* **Dataset entries**
*****
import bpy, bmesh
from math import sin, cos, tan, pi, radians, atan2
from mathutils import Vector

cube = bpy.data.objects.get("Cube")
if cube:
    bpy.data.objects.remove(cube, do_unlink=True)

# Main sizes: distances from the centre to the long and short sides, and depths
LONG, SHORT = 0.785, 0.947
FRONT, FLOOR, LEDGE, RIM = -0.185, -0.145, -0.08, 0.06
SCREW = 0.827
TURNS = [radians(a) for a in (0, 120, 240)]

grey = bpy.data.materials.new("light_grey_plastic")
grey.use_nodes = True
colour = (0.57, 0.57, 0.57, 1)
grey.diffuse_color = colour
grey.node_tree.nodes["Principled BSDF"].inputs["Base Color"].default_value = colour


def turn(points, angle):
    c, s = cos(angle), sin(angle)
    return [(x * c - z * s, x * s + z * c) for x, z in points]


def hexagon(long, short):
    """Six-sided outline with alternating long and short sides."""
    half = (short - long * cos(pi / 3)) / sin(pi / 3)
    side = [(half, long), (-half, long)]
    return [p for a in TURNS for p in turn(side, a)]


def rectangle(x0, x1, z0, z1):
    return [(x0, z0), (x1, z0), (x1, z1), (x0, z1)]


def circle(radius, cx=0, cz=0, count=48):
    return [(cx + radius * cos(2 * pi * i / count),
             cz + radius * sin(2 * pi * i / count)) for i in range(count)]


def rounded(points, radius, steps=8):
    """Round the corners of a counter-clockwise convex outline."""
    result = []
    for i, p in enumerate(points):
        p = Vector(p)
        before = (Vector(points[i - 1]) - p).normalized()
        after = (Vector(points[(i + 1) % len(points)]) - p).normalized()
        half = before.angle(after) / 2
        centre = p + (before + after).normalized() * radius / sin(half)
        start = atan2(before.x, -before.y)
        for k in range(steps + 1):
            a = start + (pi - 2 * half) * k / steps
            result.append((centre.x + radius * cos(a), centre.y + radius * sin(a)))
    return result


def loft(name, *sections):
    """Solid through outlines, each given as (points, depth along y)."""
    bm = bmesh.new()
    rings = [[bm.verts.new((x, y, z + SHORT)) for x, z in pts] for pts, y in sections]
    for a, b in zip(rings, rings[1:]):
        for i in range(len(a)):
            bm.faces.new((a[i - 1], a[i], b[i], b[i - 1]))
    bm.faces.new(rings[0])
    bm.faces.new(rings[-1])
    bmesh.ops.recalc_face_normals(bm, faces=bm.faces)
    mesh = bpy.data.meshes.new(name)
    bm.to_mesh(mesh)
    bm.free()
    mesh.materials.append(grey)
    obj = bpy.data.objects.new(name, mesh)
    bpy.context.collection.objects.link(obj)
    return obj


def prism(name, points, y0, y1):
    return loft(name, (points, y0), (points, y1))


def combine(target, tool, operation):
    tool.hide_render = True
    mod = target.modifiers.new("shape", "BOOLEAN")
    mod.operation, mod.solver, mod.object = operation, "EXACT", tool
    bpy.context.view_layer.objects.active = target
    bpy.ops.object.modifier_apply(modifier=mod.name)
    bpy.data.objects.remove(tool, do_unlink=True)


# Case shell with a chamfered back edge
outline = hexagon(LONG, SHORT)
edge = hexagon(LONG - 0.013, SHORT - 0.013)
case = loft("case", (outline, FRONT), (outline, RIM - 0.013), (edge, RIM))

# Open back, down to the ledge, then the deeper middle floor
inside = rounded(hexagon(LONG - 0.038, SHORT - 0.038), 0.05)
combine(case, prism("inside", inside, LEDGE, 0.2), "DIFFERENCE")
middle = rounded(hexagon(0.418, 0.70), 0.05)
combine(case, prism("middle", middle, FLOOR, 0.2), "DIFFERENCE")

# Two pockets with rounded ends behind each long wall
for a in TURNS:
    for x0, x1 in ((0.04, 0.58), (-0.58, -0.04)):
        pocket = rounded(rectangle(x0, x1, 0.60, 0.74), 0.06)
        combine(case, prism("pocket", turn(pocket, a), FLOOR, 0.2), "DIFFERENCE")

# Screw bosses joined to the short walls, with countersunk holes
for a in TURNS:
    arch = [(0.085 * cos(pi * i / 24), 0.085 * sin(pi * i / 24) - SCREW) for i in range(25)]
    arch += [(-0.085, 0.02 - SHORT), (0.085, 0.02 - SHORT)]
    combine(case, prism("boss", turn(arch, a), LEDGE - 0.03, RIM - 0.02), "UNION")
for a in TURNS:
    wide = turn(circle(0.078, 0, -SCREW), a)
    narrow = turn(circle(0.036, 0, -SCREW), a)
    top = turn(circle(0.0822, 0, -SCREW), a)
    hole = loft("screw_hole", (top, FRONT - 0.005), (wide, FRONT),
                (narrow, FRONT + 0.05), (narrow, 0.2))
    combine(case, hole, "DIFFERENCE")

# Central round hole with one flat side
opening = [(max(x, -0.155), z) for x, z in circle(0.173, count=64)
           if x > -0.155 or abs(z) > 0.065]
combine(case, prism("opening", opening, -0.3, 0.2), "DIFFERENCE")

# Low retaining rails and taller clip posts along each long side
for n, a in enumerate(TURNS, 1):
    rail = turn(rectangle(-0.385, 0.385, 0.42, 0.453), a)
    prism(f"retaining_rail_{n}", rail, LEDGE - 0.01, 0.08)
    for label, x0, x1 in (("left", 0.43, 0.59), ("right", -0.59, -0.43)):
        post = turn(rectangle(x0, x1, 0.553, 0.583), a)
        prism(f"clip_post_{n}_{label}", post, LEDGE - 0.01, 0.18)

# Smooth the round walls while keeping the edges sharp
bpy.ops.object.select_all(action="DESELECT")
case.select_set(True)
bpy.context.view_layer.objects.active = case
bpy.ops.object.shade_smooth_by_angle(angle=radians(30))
*****
* **Exercise details**
Filter the entries above and copy only the lines that hold "import".

* **Solution to the exercise**
import bpy, bmesh
from math import sin, cos, tan, pi, radians, atan2
from mathutils import Vector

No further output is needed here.